#### Problem details:
Look through the entries below and return all lines including the word "loops".

'''

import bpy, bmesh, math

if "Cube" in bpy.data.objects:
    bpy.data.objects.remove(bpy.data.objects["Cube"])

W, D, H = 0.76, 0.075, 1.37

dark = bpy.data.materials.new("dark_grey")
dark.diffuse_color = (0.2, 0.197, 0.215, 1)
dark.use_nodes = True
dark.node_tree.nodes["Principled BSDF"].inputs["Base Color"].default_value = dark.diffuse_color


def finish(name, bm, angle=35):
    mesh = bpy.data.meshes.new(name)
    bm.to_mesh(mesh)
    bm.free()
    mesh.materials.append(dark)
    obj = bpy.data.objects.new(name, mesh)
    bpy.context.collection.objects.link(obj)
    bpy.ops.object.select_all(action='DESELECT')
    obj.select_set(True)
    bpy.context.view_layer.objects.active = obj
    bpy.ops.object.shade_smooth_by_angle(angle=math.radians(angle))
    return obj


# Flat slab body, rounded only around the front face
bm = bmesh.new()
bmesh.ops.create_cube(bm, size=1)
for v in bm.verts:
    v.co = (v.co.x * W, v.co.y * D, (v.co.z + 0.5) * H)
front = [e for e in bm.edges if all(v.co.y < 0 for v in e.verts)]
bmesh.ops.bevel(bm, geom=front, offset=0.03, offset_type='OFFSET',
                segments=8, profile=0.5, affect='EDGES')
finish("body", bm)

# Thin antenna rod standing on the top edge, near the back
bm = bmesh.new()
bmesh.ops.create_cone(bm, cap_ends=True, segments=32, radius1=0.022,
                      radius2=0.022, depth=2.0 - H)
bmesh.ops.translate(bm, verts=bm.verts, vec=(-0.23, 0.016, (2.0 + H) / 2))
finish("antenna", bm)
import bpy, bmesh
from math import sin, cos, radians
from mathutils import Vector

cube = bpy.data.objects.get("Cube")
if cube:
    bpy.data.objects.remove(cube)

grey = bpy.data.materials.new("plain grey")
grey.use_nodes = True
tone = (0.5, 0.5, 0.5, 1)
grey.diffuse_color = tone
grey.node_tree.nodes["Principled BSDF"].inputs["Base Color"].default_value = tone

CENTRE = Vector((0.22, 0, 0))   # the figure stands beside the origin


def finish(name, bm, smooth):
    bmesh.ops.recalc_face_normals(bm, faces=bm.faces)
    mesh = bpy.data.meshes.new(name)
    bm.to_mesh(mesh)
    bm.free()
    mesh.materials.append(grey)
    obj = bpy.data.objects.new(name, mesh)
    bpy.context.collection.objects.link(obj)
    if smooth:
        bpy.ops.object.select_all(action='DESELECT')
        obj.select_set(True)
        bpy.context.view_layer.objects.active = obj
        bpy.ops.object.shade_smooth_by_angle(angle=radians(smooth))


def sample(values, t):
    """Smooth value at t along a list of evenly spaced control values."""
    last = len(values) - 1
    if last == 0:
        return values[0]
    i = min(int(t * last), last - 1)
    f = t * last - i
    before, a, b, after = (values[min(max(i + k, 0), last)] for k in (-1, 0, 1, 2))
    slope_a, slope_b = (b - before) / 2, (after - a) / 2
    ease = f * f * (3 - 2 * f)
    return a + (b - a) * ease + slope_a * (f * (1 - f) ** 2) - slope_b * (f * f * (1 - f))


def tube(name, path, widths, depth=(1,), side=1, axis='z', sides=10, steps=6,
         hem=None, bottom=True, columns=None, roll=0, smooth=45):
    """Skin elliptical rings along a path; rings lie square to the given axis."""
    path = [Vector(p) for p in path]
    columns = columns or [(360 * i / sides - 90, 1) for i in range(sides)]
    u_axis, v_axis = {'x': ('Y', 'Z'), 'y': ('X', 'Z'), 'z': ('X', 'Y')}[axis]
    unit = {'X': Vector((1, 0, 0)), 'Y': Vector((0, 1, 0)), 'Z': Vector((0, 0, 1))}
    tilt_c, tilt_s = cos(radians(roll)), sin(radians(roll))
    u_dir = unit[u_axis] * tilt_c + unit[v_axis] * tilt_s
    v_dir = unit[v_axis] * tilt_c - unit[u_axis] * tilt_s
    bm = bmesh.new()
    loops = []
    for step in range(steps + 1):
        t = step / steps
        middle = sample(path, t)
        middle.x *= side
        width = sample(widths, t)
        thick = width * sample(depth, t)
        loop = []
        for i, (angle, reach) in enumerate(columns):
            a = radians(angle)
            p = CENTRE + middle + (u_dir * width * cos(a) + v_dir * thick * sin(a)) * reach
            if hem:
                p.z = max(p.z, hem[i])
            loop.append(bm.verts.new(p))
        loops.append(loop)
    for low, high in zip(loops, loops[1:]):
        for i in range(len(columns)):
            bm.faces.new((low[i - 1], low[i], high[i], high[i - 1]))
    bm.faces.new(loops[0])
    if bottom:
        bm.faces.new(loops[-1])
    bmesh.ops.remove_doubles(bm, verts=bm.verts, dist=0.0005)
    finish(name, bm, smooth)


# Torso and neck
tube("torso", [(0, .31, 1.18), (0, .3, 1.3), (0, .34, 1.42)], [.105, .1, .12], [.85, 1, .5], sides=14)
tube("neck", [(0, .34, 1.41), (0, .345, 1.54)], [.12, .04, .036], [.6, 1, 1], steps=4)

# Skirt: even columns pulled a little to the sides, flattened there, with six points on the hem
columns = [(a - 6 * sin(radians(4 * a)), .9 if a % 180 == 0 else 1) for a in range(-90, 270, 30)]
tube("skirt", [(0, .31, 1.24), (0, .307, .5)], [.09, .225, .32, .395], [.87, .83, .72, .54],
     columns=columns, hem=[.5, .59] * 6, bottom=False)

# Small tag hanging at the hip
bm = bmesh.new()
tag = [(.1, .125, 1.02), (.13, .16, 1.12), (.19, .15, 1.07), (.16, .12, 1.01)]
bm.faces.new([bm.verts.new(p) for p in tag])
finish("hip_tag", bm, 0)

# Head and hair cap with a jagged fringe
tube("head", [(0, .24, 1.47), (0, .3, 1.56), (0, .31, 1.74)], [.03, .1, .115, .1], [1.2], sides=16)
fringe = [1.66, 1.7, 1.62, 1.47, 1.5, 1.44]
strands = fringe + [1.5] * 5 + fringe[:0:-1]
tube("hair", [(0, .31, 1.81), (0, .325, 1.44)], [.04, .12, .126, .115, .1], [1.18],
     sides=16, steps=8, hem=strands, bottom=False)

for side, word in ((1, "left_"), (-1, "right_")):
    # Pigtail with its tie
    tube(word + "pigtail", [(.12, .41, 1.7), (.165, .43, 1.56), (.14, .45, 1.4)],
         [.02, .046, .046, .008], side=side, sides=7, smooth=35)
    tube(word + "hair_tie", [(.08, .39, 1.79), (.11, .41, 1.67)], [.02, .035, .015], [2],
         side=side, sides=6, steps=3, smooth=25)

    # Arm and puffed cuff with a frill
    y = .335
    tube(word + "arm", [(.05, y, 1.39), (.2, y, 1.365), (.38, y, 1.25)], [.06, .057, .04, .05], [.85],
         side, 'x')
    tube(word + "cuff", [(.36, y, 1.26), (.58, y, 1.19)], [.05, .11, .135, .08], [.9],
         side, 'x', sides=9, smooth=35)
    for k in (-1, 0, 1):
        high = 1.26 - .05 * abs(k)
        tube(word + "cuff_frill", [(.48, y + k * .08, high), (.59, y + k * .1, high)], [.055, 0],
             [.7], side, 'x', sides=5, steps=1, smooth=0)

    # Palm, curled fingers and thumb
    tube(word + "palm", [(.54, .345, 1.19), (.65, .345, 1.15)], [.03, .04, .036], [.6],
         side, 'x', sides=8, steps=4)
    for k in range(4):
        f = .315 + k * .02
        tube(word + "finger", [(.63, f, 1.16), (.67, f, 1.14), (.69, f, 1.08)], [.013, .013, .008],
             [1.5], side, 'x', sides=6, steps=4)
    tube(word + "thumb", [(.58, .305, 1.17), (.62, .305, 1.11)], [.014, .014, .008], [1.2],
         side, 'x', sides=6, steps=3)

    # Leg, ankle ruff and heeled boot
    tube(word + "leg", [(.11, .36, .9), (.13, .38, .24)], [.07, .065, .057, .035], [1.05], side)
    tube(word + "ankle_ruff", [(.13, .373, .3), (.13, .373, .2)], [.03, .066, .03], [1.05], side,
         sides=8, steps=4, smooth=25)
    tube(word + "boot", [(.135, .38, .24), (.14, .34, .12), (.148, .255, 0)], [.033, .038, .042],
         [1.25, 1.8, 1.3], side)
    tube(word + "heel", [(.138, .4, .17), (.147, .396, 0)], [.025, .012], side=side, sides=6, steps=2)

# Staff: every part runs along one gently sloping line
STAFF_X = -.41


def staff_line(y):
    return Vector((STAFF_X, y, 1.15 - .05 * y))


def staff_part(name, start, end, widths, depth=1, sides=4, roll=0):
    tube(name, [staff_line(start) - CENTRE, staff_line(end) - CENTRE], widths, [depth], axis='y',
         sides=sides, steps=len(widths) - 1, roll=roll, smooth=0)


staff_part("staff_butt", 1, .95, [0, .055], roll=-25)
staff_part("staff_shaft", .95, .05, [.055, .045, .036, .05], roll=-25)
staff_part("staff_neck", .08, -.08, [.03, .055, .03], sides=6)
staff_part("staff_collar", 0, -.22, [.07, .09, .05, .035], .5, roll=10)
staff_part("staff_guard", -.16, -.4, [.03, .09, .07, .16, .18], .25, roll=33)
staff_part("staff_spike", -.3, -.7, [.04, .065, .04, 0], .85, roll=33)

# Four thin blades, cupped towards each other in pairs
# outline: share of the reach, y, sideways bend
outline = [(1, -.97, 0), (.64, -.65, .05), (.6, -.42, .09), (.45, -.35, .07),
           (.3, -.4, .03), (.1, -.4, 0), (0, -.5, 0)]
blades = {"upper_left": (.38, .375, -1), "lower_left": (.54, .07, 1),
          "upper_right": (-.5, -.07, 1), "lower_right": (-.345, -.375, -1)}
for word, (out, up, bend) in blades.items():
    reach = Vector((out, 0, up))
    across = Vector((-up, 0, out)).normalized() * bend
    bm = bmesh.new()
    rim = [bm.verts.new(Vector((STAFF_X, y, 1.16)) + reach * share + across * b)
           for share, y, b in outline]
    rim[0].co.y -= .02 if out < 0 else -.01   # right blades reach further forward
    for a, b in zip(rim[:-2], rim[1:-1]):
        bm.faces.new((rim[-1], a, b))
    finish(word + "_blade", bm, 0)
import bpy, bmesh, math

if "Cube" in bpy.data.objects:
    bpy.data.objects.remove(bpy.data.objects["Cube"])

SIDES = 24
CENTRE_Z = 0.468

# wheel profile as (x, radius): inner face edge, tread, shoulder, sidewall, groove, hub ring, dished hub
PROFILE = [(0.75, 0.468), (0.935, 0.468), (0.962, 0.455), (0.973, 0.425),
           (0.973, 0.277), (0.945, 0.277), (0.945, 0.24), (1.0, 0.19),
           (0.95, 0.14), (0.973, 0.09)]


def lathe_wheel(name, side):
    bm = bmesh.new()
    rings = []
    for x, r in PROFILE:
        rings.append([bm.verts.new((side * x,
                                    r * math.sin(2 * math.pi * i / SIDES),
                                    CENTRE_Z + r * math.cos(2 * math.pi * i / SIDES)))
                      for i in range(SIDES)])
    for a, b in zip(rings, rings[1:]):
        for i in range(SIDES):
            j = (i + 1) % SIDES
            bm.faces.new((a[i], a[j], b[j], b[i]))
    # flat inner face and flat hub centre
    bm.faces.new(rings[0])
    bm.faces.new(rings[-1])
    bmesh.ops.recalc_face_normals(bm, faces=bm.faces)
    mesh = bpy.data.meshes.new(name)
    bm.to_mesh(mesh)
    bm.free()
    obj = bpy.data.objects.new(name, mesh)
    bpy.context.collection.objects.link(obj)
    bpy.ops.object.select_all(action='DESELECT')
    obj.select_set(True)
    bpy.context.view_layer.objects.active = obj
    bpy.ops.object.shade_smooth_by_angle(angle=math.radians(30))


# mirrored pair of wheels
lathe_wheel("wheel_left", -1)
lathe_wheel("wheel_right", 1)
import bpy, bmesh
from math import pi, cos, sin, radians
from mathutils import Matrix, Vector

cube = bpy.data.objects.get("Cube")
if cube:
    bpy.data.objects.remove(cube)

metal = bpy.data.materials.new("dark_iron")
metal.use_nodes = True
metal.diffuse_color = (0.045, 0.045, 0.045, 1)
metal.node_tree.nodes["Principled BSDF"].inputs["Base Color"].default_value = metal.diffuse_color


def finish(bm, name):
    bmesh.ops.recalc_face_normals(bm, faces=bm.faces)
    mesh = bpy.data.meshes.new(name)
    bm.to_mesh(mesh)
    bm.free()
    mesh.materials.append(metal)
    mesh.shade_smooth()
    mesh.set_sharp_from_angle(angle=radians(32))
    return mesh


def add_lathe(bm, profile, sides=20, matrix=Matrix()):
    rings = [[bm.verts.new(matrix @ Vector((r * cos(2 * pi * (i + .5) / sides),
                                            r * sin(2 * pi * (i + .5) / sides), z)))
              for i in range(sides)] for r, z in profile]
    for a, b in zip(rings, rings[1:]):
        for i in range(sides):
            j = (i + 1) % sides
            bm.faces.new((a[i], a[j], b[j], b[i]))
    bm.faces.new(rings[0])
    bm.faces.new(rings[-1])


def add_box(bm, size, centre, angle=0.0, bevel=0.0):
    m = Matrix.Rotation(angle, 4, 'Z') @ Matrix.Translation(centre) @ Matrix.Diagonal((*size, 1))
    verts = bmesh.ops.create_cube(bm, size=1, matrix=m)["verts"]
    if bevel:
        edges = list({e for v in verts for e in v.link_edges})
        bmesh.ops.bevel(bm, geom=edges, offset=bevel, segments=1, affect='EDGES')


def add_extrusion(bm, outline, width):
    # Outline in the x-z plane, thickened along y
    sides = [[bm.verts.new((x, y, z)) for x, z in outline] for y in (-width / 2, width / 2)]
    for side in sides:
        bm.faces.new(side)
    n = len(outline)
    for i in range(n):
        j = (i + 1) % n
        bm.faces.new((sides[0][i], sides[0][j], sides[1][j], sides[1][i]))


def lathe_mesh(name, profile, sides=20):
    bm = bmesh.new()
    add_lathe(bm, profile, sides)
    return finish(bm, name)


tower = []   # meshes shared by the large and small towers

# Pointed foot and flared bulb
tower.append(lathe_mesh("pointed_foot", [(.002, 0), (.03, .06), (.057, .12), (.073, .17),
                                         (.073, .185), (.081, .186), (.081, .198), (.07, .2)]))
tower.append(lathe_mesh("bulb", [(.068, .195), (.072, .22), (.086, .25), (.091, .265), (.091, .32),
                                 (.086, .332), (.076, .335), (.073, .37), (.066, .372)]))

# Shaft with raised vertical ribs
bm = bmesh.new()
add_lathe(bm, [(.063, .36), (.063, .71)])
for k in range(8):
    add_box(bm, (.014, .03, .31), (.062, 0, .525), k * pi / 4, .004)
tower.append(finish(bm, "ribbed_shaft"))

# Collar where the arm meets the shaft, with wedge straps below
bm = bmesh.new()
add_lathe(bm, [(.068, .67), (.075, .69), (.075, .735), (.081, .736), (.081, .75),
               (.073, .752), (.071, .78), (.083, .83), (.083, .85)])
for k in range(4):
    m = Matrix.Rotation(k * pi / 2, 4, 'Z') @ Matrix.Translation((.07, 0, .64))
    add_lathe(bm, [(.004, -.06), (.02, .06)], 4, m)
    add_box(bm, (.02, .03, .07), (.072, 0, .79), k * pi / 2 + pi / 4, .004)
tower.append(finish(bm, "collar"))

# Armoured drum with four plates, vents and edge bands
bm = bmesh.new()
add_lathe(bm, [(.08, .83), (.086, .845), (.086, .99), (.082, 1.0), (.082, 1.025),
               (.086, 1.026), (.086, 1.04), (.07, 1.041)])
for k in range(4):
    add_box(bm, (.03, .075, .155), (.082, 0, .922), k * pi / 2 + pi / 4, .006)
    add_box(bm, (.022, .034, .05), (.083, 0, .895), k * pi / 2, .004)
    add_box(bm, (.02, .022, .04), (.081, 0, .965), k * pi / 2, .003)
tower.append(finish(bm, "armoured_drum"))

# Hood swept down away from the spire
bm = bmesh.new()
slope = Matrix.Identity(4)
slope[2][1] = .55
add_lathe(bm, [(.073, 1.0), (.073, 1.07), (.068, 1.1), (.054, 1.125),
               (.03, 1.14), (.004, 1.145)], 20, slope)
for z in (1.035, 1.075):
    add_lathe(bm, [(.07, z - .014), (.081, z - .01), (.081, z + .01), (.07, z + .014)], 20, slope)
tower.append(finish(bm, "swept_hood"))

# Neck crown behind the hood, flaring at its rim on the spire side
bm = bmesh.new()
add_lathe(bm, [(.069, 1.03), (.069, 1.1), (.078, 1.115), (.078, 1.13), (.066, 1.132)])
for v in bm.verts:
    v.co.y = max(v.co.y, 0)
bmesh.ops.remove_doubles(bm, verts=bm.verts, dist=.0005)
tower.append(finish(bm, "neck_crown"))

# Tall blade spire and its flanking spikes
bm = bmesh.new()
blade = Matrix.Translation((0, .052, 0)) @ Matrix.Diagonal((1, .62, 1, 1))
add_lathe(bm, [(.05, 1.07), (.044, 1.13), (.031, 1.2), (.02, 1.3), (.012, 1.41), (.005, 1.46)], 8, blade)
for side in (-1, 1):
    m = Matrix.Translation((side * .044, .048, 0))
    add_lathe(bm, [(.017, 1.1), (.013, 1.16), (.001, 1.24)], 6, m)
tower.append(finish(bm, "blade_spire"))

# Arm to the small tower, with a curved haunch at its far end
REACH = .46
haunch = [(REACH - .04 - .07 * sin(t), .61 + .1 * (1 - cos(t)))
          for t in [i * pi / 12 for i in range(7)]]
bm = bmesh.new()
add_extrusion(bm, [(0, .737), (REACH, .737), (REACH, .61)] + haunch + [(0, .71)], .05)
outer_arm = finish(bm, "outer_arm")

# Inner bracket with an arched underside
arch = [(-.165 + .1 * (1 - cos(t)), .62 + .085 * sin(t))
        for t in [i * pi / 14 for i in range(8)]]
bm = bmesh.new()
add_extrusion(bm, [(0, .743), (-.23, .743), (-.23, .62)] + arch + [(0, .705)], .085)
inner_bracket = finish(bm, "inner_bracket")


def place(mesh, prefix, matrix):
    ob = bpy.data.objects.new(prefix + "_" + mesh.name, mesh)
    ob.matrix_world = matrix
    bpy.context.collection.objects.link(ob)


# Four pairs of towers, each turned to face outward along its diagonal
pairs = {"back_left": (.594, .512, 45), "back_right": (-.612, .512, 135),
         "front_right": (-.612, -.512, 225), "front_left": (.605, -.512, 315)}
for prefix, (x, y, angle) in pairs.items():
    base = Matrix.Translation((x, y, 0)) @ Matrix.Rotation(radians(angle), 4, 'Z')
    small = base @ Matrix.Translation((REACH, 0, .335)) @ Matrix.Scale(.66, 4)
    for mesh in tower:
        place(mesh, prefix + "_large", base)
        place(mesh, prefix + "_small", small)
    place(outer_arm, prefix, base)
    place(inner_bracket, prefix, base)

'''

#### Solution to this exercise:
    loops = []
        loops.append(loop)
    for low, high in zip(loops, loops[1:]):
    bm.faces.new(loops[0])
        bm.faces.new(loops[-1])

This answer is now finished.